DIGHTON — Trails Commission Chairman Jeff Carvalho is pleased to announce that the Dighton’s Trails Committee was awarded a $40,000 grant from the Taunton River Stewardship Council.
The $40,000 grant awarded to the Trails Committee by the Taunton River Stewardship Council will be used to fund a feasibility study.
The project was originally to be funded by the Town following a successful vote at Special Town Meeting last November. The subsequent grant made it possible to save taxpayer money by using the grant instead.
With the feasibility study, the committee looks to provide viable options and initial concepts to connect the future 2-mile Department of Conservation and Recreation Sweets Knoll rail trail to the fabric of Dighton and its surrounding communities. Options for connection include on- and off-road trails north across the Three Mile River to the City of Taunton and south along the waterfront to the Town of Somerset.
The concepts that are identified from the feasibility study will be used to pursue additional grants to support the implementation of the connections.
Full funding for this project was provided by a grant from the Taunton River Stewardship Council, stewards of the federally designated Wild & Scenic Taunton River.

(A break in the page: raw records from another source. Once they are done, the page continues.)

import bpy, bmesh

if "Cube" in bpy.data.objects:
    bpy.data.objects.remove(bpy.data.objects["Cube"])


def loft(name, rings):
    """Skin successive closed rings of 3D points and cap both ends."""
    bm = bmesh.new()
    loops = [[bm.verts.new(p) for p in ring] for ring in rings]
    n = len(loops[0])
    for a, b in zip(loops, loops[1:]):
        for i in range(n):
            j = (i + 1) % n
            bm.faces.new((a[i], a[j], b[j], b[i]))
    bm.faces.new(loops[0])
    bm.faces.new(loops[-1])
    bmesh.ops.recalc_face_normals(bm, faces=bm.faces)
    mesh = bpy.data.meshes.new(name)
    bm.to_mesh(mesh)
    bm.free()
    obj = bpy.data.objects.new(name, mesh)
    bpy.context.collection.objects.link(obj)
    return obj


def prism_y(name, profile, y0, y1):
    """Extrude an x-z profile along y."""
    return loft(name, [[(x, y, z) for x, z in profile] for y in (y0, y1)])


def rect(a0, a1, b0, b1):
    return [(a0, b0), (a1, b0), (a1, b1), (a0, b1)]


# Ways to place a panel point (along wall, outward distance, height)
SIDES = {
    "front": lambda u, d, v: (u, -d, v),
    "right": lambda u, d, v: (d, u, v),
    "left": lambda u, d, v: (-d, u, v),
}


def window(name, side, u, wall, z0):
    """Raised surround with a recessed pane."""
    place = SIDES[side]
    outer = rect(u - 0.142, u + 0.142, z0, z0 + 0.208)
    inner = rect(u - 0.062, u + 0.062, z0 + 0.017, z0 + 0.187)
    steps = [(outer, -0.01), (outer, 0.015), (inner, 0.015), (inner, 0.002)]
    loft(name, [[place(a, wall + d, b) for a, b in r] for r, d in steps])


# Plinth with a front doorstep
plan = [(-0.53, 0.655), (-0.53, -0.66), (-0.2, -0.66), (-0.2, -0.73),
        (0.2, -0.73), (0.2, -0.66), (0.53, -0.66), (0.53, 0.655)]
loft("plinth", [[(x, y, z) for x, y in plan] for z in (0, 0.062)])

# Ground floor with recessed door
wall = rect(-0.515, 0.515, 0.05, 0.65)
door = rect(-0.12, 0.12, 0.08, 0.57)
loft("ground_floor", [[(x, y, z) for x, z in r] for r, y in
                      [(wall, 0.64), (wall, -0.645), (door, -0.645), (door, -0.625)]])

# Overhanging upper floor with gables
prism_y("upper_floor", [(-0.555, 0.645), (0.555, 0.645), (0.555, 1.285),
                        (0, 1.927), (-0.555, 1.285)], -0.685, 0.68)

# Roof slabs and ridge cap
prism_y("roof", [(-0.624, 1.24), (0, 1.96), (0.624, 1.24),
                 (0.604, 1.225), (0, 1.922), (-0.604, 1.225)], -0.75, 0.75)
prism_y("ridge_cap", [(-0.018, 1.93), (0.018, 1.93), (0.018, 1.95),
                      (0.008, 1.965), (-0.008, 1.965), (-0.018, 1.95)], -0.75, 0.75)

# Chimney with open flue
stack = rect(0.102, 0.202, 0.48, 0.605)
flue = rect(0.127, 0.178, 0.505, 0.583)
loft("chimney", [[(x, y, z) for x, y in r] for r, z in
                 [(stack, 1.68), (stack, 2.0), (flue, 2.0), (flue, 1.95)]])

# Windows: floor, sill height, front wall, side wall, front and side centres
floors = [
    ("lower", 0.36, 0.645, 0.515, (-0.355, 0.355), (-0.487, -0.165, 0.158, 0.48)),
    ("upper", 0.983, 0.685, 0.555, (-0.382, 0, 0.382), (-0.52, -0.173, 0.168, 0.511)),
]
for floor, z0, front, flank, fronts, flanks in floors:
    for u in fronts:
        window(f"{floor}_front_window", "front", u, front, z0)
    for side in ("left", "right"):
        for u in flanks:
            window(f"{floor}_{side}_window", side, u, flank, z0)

“We are extremely grateful to have received grant funding in support of our feasibility study and would like to thank the Taunton River Stewardship Council and Bill Napolitano for their partnership,” Chairman Carvalho said. “With the approval of this grant funding, the Dighton Trails Committee will be able to conduct a feasibility study to assist us in developing our trails in town while saving Dighton’s taxpayers’ money.”
The project is part of the larger regional effort to connect the Dighton community to the South Coast Bikeway Alliance’s South Coast Bikeway network to the south in Somerset and the Taunton Pathway Committee’s ongoing trail network in Taunton. It also supports the Southeastern Regional Planning and Economic Development District’s (SRPEDD) Taunton River Trails vision for a 22+ mile multi-modal trail network throughout the region.